(The task) Without the pictures, retype each line below exactly as it stands.

Source data
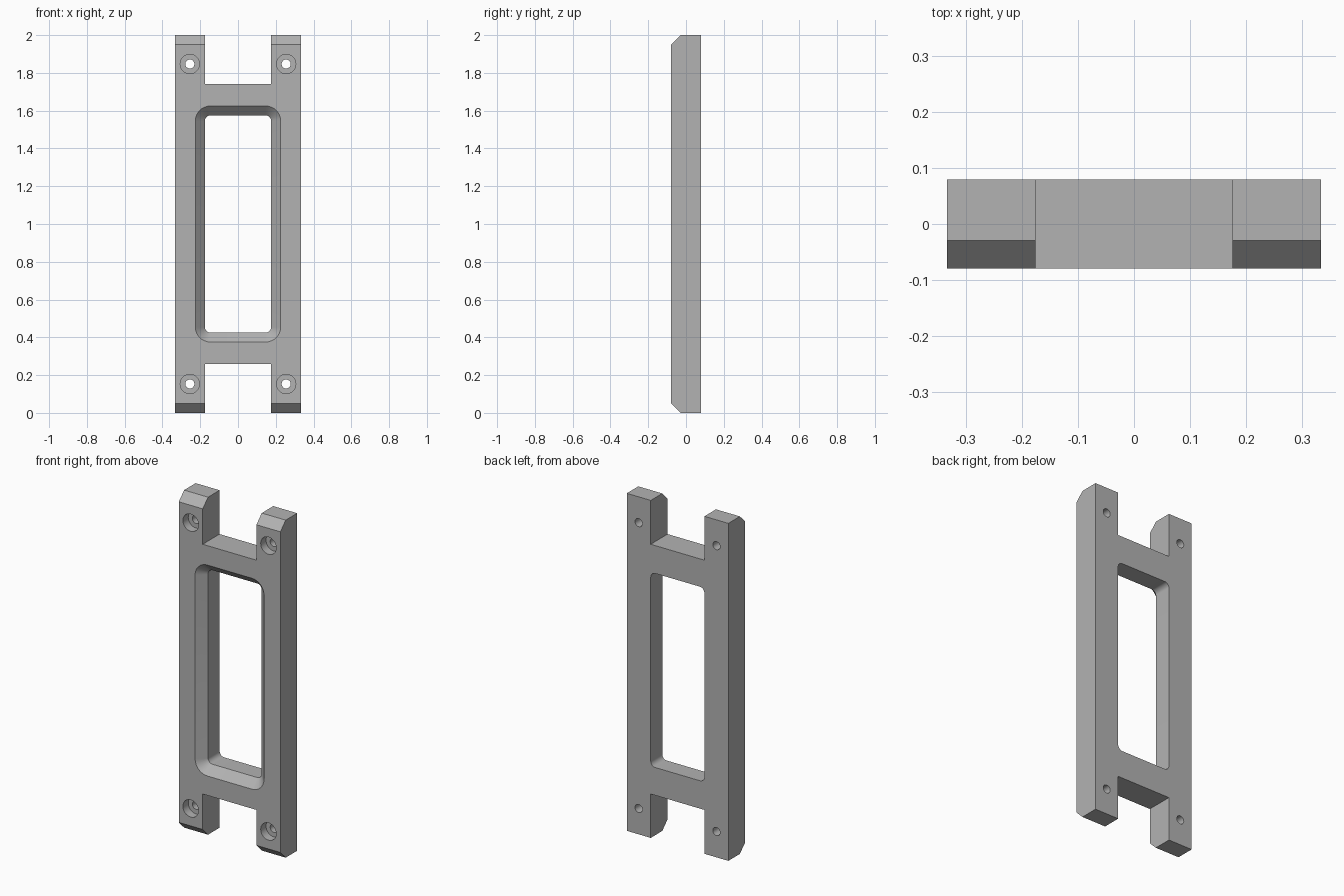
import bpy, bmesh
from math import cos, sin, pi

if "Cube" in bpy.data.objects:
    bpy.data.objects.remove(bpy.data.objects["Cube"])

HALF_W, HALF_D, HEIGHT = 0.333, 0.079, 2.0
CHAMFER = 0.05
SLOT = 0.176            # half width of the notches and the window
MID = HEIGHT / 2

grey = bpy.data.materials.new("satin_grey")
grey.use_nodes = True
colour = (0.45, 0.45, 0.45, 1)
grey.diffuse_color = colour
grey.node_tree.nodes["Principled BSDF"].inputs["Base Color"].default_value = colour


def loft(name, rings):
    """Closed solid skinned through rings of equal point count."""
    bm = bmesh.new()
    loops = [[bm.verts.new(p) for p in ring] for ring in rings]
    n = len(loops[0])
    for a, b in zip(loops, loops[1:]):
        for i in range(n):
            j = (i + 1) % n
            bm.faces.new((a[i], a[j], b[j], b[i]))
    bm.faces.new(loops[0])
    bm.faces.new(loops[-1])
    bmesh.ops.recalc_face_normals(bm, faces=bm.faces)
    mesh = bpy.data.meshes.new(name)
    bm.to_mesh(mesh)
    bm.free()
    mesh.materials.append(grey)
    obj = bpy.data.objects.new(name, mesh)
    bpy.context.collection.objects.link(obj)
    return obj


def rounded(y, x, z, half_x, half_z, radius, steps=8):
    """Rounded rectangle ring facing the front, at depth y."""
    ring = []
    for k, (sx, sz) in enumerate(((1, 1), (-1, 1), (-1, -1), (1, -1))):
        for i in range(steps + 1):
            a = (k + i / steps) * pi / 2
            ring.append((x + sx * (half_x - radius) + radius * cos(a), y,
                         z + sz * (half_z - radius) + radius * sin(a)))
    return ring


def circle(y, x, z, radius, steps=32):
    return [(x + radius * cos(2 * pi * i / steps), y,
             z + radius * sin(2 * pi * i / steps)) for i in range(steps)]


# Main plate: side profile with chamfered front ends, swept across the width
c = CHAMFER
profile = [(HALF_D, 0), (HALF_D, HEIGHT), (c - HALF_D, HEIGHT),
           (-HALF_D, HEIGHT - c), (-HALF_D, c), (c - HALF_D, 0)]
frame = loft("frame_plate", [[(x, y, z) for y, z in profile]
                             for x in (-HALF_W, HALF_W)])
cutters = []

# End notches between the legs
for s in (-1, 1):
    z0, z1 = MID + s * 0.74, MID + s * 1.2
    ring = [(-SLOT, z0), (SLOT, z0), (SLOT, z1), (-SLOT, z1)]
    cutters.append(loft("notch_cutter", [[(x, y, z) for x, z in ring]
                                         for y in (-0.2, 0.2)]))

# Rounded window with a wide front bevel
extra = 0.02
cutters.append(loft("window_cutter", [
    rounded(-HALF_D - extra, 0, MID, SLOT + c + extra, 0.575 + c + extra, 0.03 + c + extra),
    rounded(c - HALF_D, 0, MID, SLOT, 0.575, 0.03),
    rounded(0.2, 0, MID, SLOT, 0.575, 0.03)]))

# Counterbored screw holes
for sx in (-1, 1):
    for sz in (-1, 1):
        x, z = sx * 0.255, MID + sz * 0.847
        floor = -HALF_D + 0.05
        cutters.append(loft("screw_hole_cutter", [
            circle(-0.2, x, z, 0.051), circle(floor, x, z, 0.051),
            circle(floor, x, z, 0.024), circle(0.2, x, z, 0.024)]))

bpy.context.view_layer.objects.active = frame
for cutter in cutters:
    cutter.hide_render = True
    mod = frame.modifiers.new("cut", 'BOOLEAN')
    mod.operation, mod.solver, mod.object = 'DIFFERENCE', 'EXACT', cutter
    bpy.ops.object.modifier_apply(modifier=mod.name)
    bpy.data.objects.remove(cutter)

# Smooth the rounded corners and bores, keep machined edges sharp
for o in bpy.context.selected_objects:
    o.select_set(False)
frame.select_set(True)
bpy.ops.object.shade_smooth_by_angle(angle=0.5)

(Your solution)
import bpy, bmesh
from math import cos, sin, pi

if "Cube" in bpy.data.objects:
    bpy.data.objects.remove(bpy.data.objects["Cube"])

HALF_W, HALF_D, HEIGHT = 0.333, 0.079, 2.0
CHAMFER = 0.05
SLOT = 0.176            # half width of the notches and the window
MID = HEIGHT / 2

grey = bpy.data.materials.new("satin_grey")
grey.use_nodes = True
colour = (0.45, 0.45, 0.45, 1)
grey.diffuse_color = colour
grey.node_tree.nodes["Principled BSDF"].inputs["Base Color"].default_value = colour


def loft(name, rings):
    """Closed solid skinned through rings of equal point count."""
    bm = bmesh.new()
    loops = [[bm.verts.new(p) for p in ring] for ring in rings]
    n = len(loops[0])
    for a, b in zip(loops, loops[1:]):
        for i in range(n):
            j = (i + 1) % n
            bm.faces.new((a[i], a[j], b[j], b[i]))
    bm.faces.new(loops[0])
    bm.faces.new(loops[-1])
    bmesh.ops.recalc_face_normals(bm, faces=bm.faces)
    mesh = bpy.data.meshes.new(name)
    bm.to_mesh(mesh)
    bm.free()
    mesh.materials.append(grey)
    obj = bpy.data.objects.new(name, mesh)
    bpy.context.collection.objects.link(obj)
    return obj


def rounded(y, x, z, half_x, half_z, radius, steps=8):
    """Rounded rectangle ring facing the front, at depth y."""
    ring = []
    for k, (sx, sz) in enumerate(((1, 1), (-1, 1), (-1, -1), (1, -1))):
        for i in range(steps + 1):
            a = (k + i / steps) * pi / 2
            ring.append((x + sx * (half_x - radius) + radius * cos(a), y,
                         z + sz * (half_z - radius) + radius * sin(a)))
    return ring


def circle(y, x, z, radius, steps=32):
    return [(x + radius * cos(2 * pi * i / steps), y,
             z + radius * sin(2 * pi * i / steps)) for i in range(steps)]


# Main plate: side profile with chamfered front ends, swept across the width
c = CHAMFER
profile = [(HALF_D, 0), (HALF_D, HEIGHT), (c - HALF_D, HEIGHT),
           (-HALF_D, HEIGHT - c), (-HALF_D, c), (c - HALF_D, 0)]
frame = loft("frame_plate", [[(x, y, z) for y, z in profile]
                             for x in (-HALF_W, HALF_W)])
cutters = []

# End notches between the legs
for s in (-1, 1):
    z0, z1 = MID + s * 0.74, MID + s * 1.2
    ring = [(-SLOT, z0), (SLOT, z0), (SLOT, z1), (-SLOT, z1)]
    cutters.append(loft("notch_cutter", [[(x, y, z) for x, z in ring]
                                         for y in (-0.2, 0.2)]))

# Rounded window with a wide front bevel
extra = 0.02
cutters.append(loft("window_cutter", [
    rounded(-HALF_D - extra, 0, MID, SLOT + c + extra, 0.575 + c + extra, 0.03 + c + extra),
    rounded(c - HALF_D, 0, MID, SLOT, 0.575, 0.03),
    rounded(0.2, 0, MID, SLOT, 0.575, 0.03)]))

# Counterbored screw holes
for sx in (-1, 1):
    for sz in (-1, 1):
        x, z = sx * 0.255, MID + sz * 0.847
        floor = -HALF_D + 0.05
        cutters.append(loft("screw_hole_cutter", [
            circle(-0.2, x, z, 0.051), circle(floor, x, z, 0.051),
            circle(floor, x, z, 0.024), circle(0.2, x, z, 0.024)]))

bpy.context.view_layer.objects.active = frame
for cutter in cutters:
    cutter.hide_render = True
    mod = frame.modifiers.new("cut", 'BOOLEAN')
    mod.operation, mod.solver, mod.object = 'DIFFERENCE', 'EXACT', cutter
    bpy.ops.object.modifier_apply(modifier=mod.name)
    bpy.data.objects.remove(cutter)

# Smooth the rounded corners and bores, keep machined edges sharp
for o in bpy.context.selected_objects:
    o.select_set(False)
frame.select_set(True)
bpy.ops.object.shade_smooth_by_angle(angle=0.5)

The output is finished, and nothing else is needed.